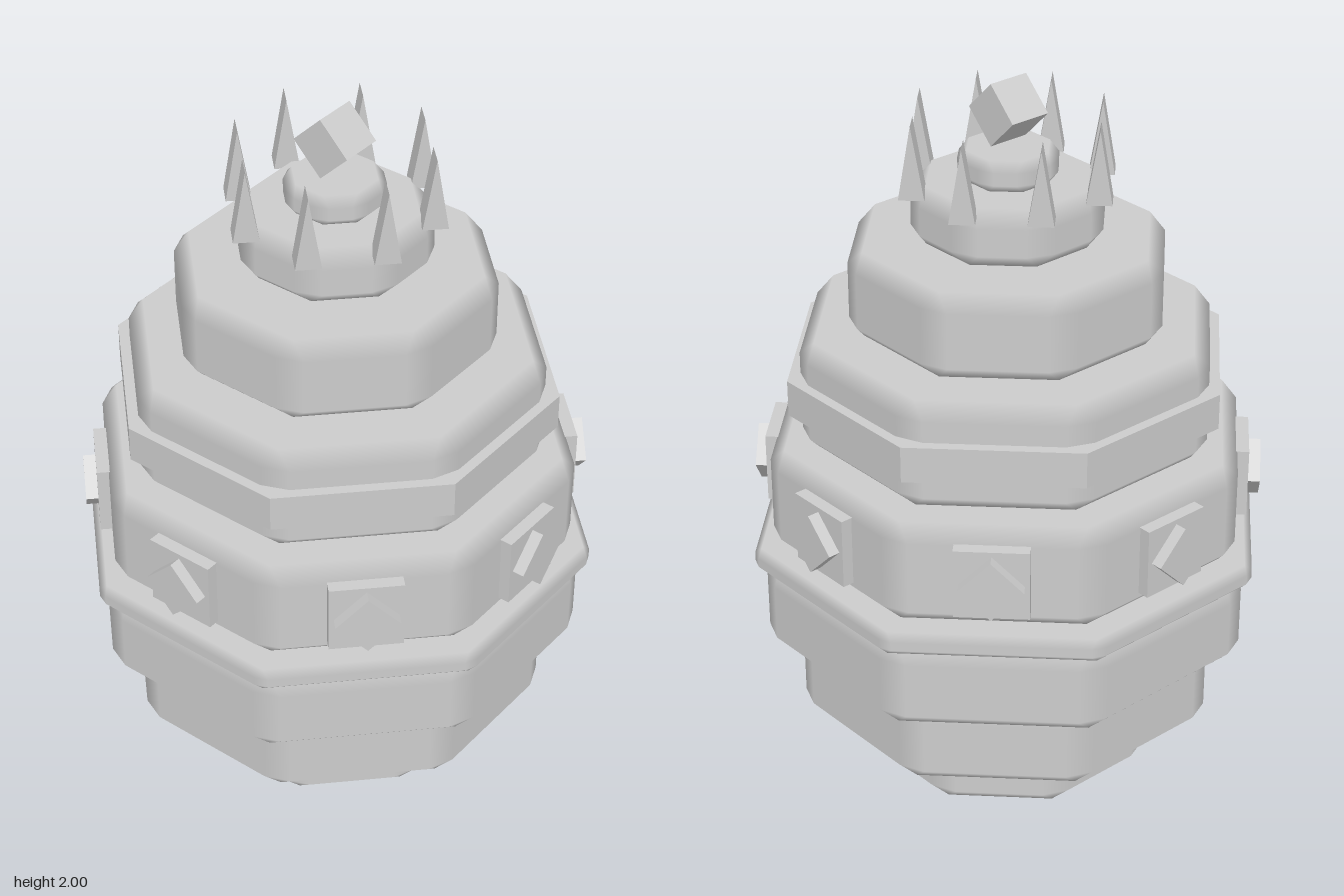
import * as THREE from 'three';

const stone = new THREE.MeshStandardMaterial({ color: 0xcccccc });
stone.name = 'grey stone';
const STEP = Math.PI / 4;

// Octagonal block with bevelled edges: flat faces stay flat, bevels blend between them.
// a = centre-to-face distance, b = bevel size
function bevelledOctagon(a, y0, y1, b) {
  const pos = [], nor = [];
  const half = a * Math.tan(STEP / 2) - b;
  const rim = (a - b) / Math.cos(STEP / 2);
  const up = [0, 1, 0], down = [0, -1, 0];
  const side = (j, s, y) => {
    const sn = Math.sin(j * STEP), cs = Math.cos(j * STEP);
    return { p: [sn * a + cs * half * s, y, cs * a - sn * half * s], n: [sn, 0, cs] };
  };
  const corner = (k, y, n) => ({
    p: [Math.sin((k + 0.5) * STEP) * rim, y, Math.cos((k + 0.5) * STEP) * rim], n,
  });
  const tri = (...vs) => vs.forEach((v) => { pos.push(...v.p); nor.push(...v.n); });
  const quad = (p, q, r, s) => { tri(p, q, r); tri(p, r, s); };
  for (let j = 0; j < 8; j++) {
    const ll = side(j, -1, y0 + b), lr = side(j, 1, y0 + b);
    const hl = side(j, -1, y1 - b), hr = side(j, 1, y1 - b);
    const nl = side(j + 1, -1, y0 + b), nh = side(j + 1, -1, y1 - b);
    const tl = corner(j - 1, y1, up), tr = corner(j, y1, up);
    const bl = corner(j - 1, y0, down), br = corner(j, y0, down);
    quad(ll, lr, hr, hl);            // face
    quad(lr, nl, nh, hr);            // upright bevel
    quad(hl, hr, tr, tl);            // top bevel
    quad(bl, br, lr, ll);            // bottom bevel
    tri(hr, nh, tr);
    tri(br, nl, lr);
    tri({ p: [0, y1, 0], n: up }, tl, tr);
    tri({ p: [0, y0, 0], n: down }, br, bl);
  }
  const g = new THREE.BufferGeometry();
  g.setAttribute('position', new THREE.Float32BufferAttribute(pos, 3));
  g.setAttribute('normal', new THREE.Float32BufferAttribute(nor, 3));
  return g;
}

function add(parent, name, geometry, x = 0, y = 0, z = 0) {
  const m = new THREE.Mesh(geometry, stone);
  m.name = name;
  m.position.set(x, y, z);
  parent.add(m);
  return m;
}

export function createModel() {
  const model = new THREE.Group();
  model.name = 'tieredEgg';

  // Stacked tiers: name, face distance, bottom, top, bevel
  const tiers = [
    ['foot', 0.39, 0, 0.19, 0.042],
    ['lowerTier', 0.558, 0.19, 0.43, 0.042],
    ['bellyTier', 0.645, 0.43, 0.675, 0.042],
    ['belt', 0.67, 0.675, 0.74, 0.02],
    ['plaqueTier', 0.622, 0.74, 1.03, 0.042],
    ['upperTier', 0.537, 1.03, 1.335, 0.042],
    ['shoulderTier', 0.41, 1.335, 1.575, 0.042],
    ['crownBase', 0.25, 1.575, 1.735, 0.042],
    ['gemSeat', 0.13, 1.735, 1.82, 0.025],
  ];
  for (const [name, a, y0, y1, b] of tiers) add(model, name, bevelledOctagon(a, y0, y1, b));

  // Sharp-edged band around the upper tier
  const bandR = 0.565 / Math.cos(STEP / 2);
  const band = new THREE.CylinderGeometry(bandR, bandR, 0.1, 8).rotateY(STEP / 2).toNonIndexed();
  band.computeVertexNormals();
  add(model, 'band', band, 0, 1.185, 0);

  // Plaques with diamond studs, one on each face
  const plateGeo = new THREE.BoxGeometry(0.196, 0.196, 0.06);
  const studGeo = new THREE.BoxGeometry(0.12, 0.12, 0.1).rotateZ(STEP);
  for (let i = 0; i < 8; i++) {
    const plaque = new THREE.Group();
    plaque.name = 'plaque';
    plaque.rotation.y = i * STEP;
    add(plaque, 'plate', plateGeo, 0, 0.893, 0.624);
    add(plaque, 'stud', studGeo, 0, 0.893, 0.637);
    model.add(plaque);
  }

  // Crown of wedge spikes, all with their ridge running front to back
  const wedge = new THREE.Shape([
    new THREE.Vector2(-0.034, 0), new THREE.Vector2(0.034, 0), new THREE.Vector2(0, 0.203),
  ]);
  const spikeGeo = new THREE.ExtrudeGeometry(wedge, { depth: 0.068, bevelEnabled: false })
    .translate(0, 0, -0.034);
  for (let i = 0; i < 8; i++) {
    const t = (i + 0.5) * STEP;
    add(model, 'crownSpike', spikeGeo, Math.sin(t) * 0.26, 1.715, Math.cos(t) * 0.26);
  }

  // Floating cube gem, tipped on its edge
  const gemGeo = new THREE.BoxGeometry(0.12, 0.12, 0.12).rotateX(STEP).rotateY(STEP);
  add(model, 'gem', gemGeo, 0, 1.917, 0);

  return model;
}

####################

• Goal of the exercise:
Return all of the data exactly as written, and drop the pictures.

• Written response:
import * as THREE from 'three';

const stone = new THREE.MeshStandardMaterial({ color: 0xcccccc });
stone.name = 'grey stone';
const STEP = Math.PI / 4;

// Octagonal block with bevelled edges: flat faces stay flat, bevels blend between them.
// a = centre-to-face distance, b = bevel size
function bevelledOctagon(a, y0, y1, b) {
  const pos = [], nor = [];
  const half = a * Math.tan(STEP / 2) - b;
  const rim = (a - b) / Math.cos(STEP / 2);
  const up = [0, 1, 0], down = [0, -1, 0];
  const side = (j, s, y) => {
    const sn = Math.sin(j * STEP), cs = Math.cos(j * STEP);
    return { p: [sn * a + cs * half * s, y, cs * a - sn * half * s], n: [sn, 0, cs] };
  };
  const corner = (k, y, n) => ({
    p: [Math.sin((k + 0.5) * STEP) * rim, y, Math.cos((k + 0.5) * STEP) * rim], n,
  });
  const tri = (...vs) => vs.forEach((v) => { pos.push(...v.p); nor.push(...v.n); });
  const quad = (p, q, r, s) => { tri(p, q, r); tri(p, r, s); };
  for (let j = 0; j < 8; j++) {
    const ll = side(j, -1, y0 + b), lr = side(j, 1, y0 + b);
    const hl = side(j, -1, y1 - b), hr = side(j, 1, y1 - b);
    const nl = side(j + 1, -1, y0 + b), nh = side(j + 1, -1, y1 - b);
    const tl = corner(j - 1, y1, up), tr = corner(j, y1, up);
    const bl = corner(j - 1, y0, down), br = corner(j, y0, down);
    quad(ll, lr, hr, hl);            // face
    quad(lr, nl, nh, hr);            // upright bevel
    quad(hl, hr, tr, tl);            // top bevel
    quad(bl, br, lr, ll);            // bottom bevel
    tri(hr, nh, tr);
    tri(br, nl, lr);
    tri({ p: [0, y1, 0], n: up }, tl, tr);
    tri({ p: [0, y0, 0], n: down }, br, bl);
  }
  const g = new THREE.BufferGeometry();
  g.setAttribute('position', new THREE.Float32BufferAttribute(pos, 3));
  g.setAttribute('normal', new THREE.Float32BufferAttribute(nor, 3));
  return g;
}

function add(parent, name, geometry, x = 0, y = 0, z = 0) {
  const m = new THREE.Mesh(geometry, stone);
  m.name = name;
  m.position.set(x, y, z);
  parent.add(m);
  return m;
}

export function createModel() {
  const model = new THREE.Group();
  model.name = 'tieredEgg';

  // Stacked tiers: name, face distance, bottom, top, bevel
  const tiers = [
    ['foot', 0.39, 0, 0.19, 0.042],
    ['lowerTier', 0.558, 0.19, 0.43, 0.042],
    ['bellyTier', 0.645, 0.43, 0.675, 0.042],
    ['belt', 0.67, 0.675, 0.74, 0.02],
    ['plaqueTier', 0.622, 0.74, 1.03, 0.042],
    ['upperTier', 0.537, 1.03, 1.335, 0.042],
    ['shoulderTier', 0.41, 1.335, 1.575, 0.042],
    ['crownBase', 0.25, 1.575, 1.735, 0.042],
    ['gemSeat', 0.13, 1.735, 1.82, 0.025],
  ];
  for (const [name, a, y0, y1, b] of tiers) add(model, name, bevelledOctagon(a, y0, y1, b));

  // Sharp-edged band around the upper tier
  const bandR = 0.565 / Math.cos(STEP / 2);
  const band = new THREE.CylinderGeometry(bandR, bandR, 0.1, 8).rotateY(STEP / 2).toNonIndexed();
  band.computeVertexNormals();
  add(model, 'band', band, 0, 1.185, 0);

  // Plaques with diamond studs, one on each face
  const plateGeo = new THREE.BoxGeometry(0.196, 0.196, 0.06);
  const studGeo = new THREE.BoxGeometry(0.12, 0.12, 0.1).rotateZ(STEP);
  for (let i = 0; i < 8; i++) {
    const plaque = new THREE.Group();
    plaque.name = 'plaque';
    plaque.rotation.y = i * STEP;
    add(plaque, 'plate', plateGeo, 0, 0.893, 0.624);
    add(plaque, 'stud', studGeo, 0, 0.893, 0.637);
    model.add(plaque);
  }

  // Crown of wedge spikes, all with their ridge running front to back
  const wedge = new THREE.Shape([
    new THREE.Vector2(-0.034, 0), new THREE.Vector2(0.034, 0), new THREE.Vector2(0, 0.203),
  ]);
  const spikeGeo = new THREE.ExtrudeGeometry(wedge, { depth: 0.068, bevelEnabled: false })
    .translate(0, 0, -0.034);
  for (let i = 0; i < 8; i++) {
    const t = (i + 0.5) * STEP;
    add(model, 'crownSpike', spikeGeo, Math.sin(t) * 0.26, 1.715, Math.cos(t) * 0.26);
  }

  // Floating cube gem, tipped on its edge
  const gemGeo = new THREE.BoxGeometry(0.12, 0.12, 0.12).rotateX(STEP).rotateY(STEP);
  add(model, 'gem', gemGeo, 0, 1.917, 0);

  return model;
}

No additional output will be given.